* _Task requirements_
The answer must consist of every line in the data below that holds the word "outline".
··· Data for processing
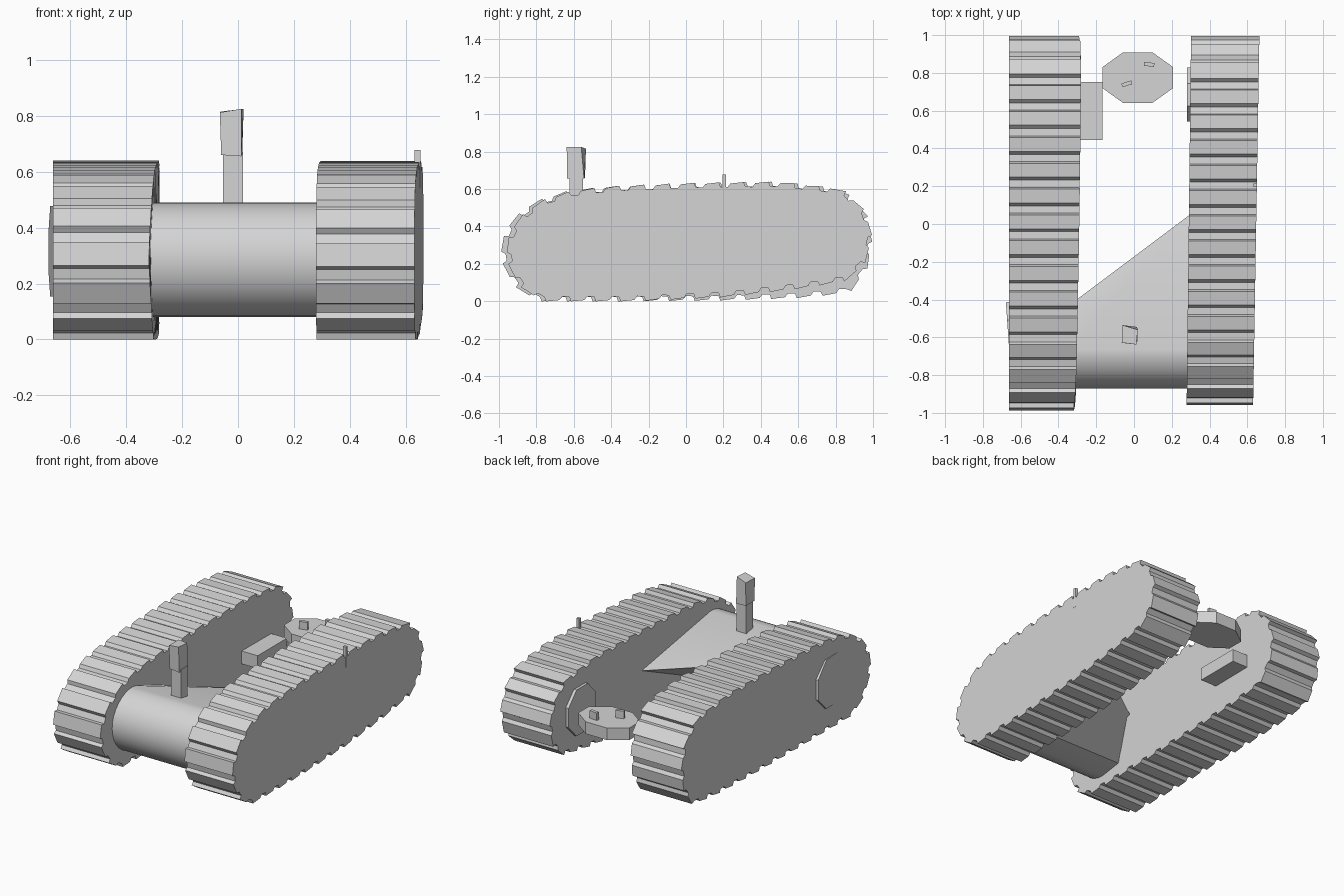
import bpy, bmesh, math
from mathutils import Matrix, Vector

cube = bpy.data.objects.get("Cube")
if cube:
    bpy.data.objects.remove(cube, do_unlink=True)

grey = bpy.data.materials.new("plain_grey")
grey.use_nodes = True
grey.diffuse_color = (0.66, 0.66, 0.66, 1)
grey.node_tree.nodes["Principled BSDF"].inputs["Base Color"].default_value = (0.66, 0.66, 0.66, 1)


def finish(name, bm):
    bmesh.ops.recalc_face_normals(bm, faces=bm.faces)
    mesh = bpy.data.meshes.new(name)
    bm.to_mesh(mesh)
    bm.free()
    mesh.materials.append(grey)
    obj = bpy.data.objects.new(name, mesh)
    bpy.context.collection.objects.link(obj)
    return obj


def loft(name, rings):
    """Skin closed rings of equal length and cap both ends."""
    bm = bmesh.new()
    loops = [[bm.verts.new(p) for p in ring] for ring in rings]
    n = len(loops[0])
    for a, b in zip(loops, loops[1:]):
        for i in range(n):
            j = (i + 1) % n
            bm.faces.new((a[i], a[j], b[j], b[i]))
    bm.faces.new(loops[0])
    bm.faces.new(loops[-1])
    return finish(name, bm)


def box(name, centre, size, turn=0.0):
    bm = bmesh.new()
    m = Matrix.Translation(centre) @ Matrix.Rotation(turn, 4, 'Z') @ Matrix.Diagonal((*size, 1))
    bmesh.ops.create_cube(bm, size=1, matrix=m)
    return finish(name, bm)


def disc(name, centre, size, rotation):
    """Eight-sided disc with flats facing the axes."""
    bm = bmesh.new()
    m = Matrix.Translation(centre) @ rotation @ Matrix.Diagonal((*size, 1))
    m = m @ Matrix.Rotation(math.pi / 8, 4, 'Z')
    bmesh.ops.create_cone(bm, cap_ends=True, segments=8, radius1=0.5, radius2=0.5,
                          depth=1, matrix=m)
    return finish(name, bm)


def treaded(path, teeth, height):
    """Walk a closed side outline and raise evenly spaced, sloping tread blocks."""
    segments = [(a, b - a) for a, b in zip(path, path[1:] + path[:1])]
    total = sum(d.length for a, d in segments)

    def at(s, lift):
        s %= total
        for a, d in segments:
            if s <= d.length:
                break
            s -= d.length
        u = d.normalized()
        return a + u * s + Vector((u.y, -u.x)) * lift

    pitch = total / teeth
    steps = ((0.0, 0.15), (0.06, 1.0), (0.6, 0.75), (0.72, 0.05))
    return [at((k + f) * pitch, height * h) for k in range(teeth) for f, h in steps]


# Tracks: one shared outline, tail of the left one lifted underneath
outline = [Vector(p) for p in (
    (-0.78, 0.027), (-0.3, 0.027), (0.2, 0.032), (0.6, 0.045), (0.86, 0.07), (0.94, 0.17),
    (0.97, 0.3), (0.945, 0.45), (0.83, 0.575), (0.5, 0.612), (0, 0.605), (-0.4, 0.588),
    (-0.62, 0.565), (-0.8, 0.51), (-0.92, 0.41), (-0.97, 0.28), (-0.94, 0.16), (-0.87, 0.07))]
lifted = [Vector((p.x + 0.03 * max(0, -p.x),
                  p.y + 0.09 * max(0, p.x) * max(0, 1 - p.y / 0.5))) for p in outline]


def track(name, path, inner, outer):
    side = treaded(path, 33, 0.028)
    loft(name, [[(x(p.x, p.y), p.x, p.y) for p in side] for x in (inner, outer)])


track("right_track", outline,
      lambda y, z: -0.306 + 0.014 * y + 0.05 * abs(z - 0.3), lambda y, z: -0.662)
track("left_track", lifted,
      lambda y, z: 0.29 + 0.012 * y, lambda y, z: 0.647 + 0.017 * y)

# Cross body: round nose with a sharp wedge reaching back further on the left
def body_ring(x, tail, tail_height):
    ring = []
    for i in range(17):
        a = math.radians(-90 - 11.25 * i)
        ring.append((x, -0.665 + 0.205 * math.cos(a), 0.285 + 0.205 * math.sin(a)))
    return ring + [(x, tail, tail_height), (x, -0.51, 0.1)]


body = loft("cross_body", [body_ring(-0.33, -0.42, 0.4), body_ring(0.31, 0.06, 0.36)])
bpy.context.view_layer.objects.active = body
body.select_set(True)
bpy.ops.object.shade_smooth_by_angle(angle=math.radians(35))

# Mast: slim foot below a slightly wider slanted head
box("mast_foot", (-0.018, -0.587, 0.55), (0.073, 0.07, 0.24))
loft("mast_head", [
    [(-0.06, -0.63, 0.66), (0.013, -0.635, 0.655), (0.015, -0.545, 0.655), (-0.06, -0.54, 0.66)],
    [(-0.065, -0.628, 0.812), (0.012, -0.638, 0.825), (0.02, -0.56, 0.825), (-0.062, -0.535, 0.815)]])

# Round rear plate with two small pegs
disc("rear_plate", (0.02, 0.775, 0.365), (0.405, 0.29, 0.08), Matrix.Identity(4))
box("plate_peg_right", (-0.038, 0.742, 0.415), (0.055, 0.02, 0.08), 0.3)
box("plate_peg_left", (0.08, 0.845, 0.415), (0.055, 0.02, 0.08), -0.1)

# Side box, hubs and aerial
box("side_box", (-0.235, 0.598, 0.263), (0.135, 0.305, 0.085))
upright = Matrix.Rotation(math.pi / 2, 4, 'Y')
disc("inner_hub", (0.3, 0.685, 0.35), (0.33, 0.31, 0.04), upright)
tilted = Matrix.Rotation(math.radians(4), 4, 'Z') @ upright
disc("outer_hub", (-0.656, -0.575, 0.315), (0.35, 0.35, 0.022), tilted)
box("aerial", (0.642, 0.205, 0.61), (0.02, 0.018, 0.135))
······
* _The answer_
    """Walk a closed side outline and raise evenly spaced, sloping tread blocks."""
# Tracks: one shared outline, tail of the left one lifted underneath
outline = [Vector(p) for p in (
                  p.y + 0.09 * max(0, p.x) * max(0, 1 - p.y / 0.5))) for p in outline]
track("right_track", outline,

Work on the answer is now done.